If you use a current source, then you can't get a reasonable result.
I built a current/voltage tracer a while back that uses a current source - it sets the current then measures the resulting voltage across the diode.
About a month ago, I got hold of some GI103A tunnel diodes and tried to replicate the typical negative resistance curve trace of a tunnel diode.
This is the result:
It just skips right over the negative resistance range.
My software automatically joins consecutive measurements, so there's a straight line across the negative resistance range. In reality, it just skips right over the whole negative resistance area. The trace should just skip from about 20 millivolts to about 420 millivolts.
To get the negative resistance trace, you have to use a voltage source and measure the current. That's how the traces in the datasheets were produced.
Even Tektronix IV tracers produced IV traces that skip the negative resistance range:
Figure 11A from that Tektronix document shows the IV traces of two tunnel diodes made with a Tektronix 575 curve tracer. Both traces skip the negative resistance range.
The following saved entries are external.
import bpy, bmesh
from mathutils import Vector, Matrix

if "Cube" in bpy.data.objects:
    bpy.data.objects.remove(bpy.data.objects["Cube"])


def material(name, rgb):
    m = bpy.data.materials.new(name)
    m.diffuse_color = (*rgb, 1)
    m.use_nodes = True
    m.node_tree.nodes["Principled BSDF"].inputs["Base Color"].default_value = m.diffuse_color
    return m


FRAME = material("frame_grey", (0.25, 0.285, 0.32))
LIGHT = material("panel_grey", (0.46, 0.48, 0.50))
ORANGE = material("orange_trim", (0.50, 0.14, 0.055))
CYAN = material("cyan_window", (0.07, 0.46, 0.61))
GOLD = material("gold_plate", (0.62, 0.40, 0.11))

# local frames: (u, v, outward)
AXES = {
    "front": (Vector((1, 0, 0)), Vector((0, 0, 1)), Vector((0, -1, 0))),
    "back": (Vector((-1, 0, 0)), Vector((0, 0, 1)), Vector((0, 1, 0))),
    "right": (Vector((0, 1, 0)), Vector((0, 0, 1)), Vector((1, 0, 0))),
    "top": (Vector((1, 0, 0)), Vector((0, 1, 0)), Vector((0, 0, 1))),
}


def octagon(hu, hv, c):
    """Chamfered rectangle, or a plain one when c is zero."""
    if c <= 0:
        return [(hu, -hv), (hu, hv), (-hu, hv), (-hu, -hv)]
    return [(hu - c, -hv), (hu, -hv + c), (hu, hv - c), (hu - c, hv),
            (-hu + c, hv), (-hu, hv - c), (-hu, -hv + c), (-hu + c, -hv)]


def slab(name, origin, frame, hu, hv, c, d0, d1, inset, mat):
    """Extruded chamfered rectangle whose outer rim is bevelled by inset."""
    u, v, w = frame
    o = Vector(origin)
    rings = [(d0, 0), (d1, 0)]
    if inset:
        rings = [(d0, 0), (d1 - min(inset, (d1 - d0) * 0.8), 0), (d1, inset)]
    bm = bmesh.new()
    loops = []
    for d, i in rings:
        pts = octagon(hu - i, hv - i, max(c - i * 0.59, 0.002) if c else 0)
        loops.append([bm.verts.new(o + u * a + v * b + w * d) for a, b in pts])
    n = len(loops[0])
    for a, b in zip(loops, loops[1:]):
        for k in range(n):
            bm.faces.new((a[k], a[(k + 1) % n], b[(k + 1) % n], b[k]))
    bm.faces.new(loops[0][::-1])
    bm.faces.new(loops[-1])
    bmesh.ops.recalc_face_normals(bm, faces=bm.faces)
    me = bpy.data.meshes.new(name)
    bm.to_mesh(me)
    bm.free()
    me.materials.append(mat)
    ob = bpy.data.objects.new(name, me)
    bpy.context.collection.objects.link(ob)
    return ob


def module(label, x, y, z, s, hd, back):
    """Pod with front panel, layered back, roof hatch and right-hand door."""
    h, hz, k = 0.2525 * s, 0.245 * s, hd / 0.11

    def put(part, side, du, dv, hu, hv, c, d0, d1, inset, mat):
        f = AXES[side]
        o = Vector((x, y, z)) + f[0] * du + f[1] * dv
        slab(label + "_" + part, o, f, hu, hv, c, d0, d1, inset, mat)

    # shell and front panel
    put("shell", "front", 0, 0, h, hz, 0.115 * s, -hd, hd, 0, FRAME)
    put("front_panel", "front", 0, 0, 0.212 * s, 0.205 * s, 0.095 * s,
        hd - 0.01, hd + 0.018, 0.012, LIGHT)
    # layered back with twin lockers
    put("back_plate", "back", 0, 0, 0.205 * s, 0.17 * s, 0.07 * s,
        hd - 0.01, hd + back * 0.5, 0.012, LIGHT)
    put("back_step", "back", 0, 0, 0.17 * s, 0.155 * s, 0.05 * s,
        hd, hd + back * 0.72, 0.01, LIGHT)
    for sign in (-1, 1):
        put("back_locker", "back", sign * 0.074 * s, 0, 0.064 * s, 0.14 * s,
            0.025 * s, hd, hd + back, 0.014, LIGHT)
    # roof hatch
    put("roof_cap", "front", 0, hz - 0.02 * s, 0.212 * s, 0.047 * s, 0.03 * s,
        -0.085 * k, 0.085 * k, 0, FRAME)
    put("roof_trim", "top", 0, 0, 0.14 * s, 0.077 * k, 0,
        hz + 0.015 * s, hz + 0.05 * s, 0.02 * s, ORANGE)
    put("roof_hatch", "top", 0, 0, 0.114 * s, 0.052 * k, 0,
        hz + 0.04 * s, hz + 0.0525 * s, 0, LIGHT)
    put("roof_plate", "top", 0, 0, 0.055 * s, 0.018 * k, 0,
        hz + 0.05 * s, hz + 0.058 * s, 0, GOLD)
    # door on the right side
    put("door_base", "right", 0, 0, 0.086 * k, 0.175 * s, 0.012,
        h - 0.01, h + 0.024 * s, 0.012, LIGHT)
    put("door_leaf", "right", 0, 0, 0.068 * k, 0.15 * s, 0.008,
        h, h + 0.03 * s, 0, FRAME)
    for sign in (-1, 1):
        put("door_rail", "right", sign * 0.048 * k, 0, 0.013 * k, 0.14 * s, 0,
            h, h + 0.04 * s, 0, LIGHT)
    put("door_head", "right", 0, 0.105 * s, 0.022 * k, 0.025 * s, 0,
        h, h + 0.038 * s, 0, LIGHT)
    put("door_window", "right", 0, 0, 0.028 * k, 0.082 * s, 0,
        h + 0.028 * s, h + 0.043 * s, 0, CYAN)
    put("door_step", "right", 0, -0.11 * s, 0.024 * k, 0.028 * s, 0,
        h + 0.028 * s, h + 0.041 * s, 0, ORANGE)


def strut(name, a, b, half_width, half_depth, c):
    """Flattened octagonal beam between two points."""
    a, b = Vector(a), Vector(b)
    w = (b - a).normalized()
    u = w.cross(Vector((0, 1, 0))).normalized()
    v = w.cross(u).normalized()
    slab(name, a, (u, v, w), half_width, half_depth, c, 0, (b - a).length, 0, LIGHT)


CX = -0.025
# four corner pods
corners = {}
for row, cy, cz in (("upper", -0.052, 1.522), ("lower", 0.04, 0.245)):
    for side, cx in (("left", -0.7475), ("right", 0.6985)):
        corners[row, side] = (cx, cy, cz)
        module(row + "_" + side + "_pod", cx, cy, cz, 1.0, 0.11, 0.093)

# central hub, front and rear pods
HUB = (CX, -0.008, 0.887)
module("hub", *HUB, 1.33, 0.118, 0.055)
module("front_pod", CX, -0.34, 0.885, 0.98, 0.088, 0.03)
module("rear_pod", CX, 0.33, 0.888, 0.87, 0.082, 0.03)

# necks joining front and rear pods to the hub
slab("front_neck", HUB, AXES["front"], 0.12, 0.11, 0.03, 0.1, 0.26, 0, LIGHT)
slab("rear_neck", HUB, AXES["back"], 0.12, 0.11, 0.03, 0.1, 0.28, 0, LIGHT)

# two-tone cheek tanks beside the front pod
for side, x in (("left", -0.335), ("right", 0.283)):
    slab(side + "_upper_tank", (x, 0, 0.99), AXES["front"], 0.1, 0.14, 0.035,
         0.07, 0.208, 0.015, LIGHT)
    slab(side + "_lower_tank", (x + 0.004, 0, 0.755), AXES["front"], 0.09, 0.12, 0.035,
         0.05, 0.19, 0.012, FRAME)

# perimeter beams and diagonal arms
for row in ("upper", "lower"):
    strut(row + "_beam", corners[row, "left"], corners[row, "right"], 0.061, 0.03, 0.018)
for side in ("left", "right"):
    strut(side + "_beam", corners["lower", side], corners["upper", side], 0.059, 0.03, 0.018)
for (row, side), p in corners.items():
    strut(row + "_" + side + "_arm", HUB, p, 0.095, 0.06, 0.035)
This document ftom RCA describes how the negative resistance range can be traced.
The short form is that it takes an IV tracer with a low internal impedance - basically, a voltage source rather than a current source. The tracer "forces" a voltage on the diode and measures the resulting current.
I recommend reading both of the linked documents (Tektronix and RCA.) There's a wealth of information on theory and practicalities of tunnel diodes in both of them.
That "skipping the negative resistance range" is what makes tunnel diodes switch so fast.
As long as the driving source "looks like" a current source (the source impedance is higher than the absolute value of the negative resistance) the voltage range of negative resistance is "forbidden" - from the current, it could have three voltage values. That's impossible, so that range is "skipped," leading to an immediate change in voltage to something outside the forbidden zone.
When the source "looks like" a voltage source to the diode (source impedance is lower than the absolute value of the diode negative resistance) then there's only one current for that voltage - there's no forbidden zone, so it just passes whatever current is required.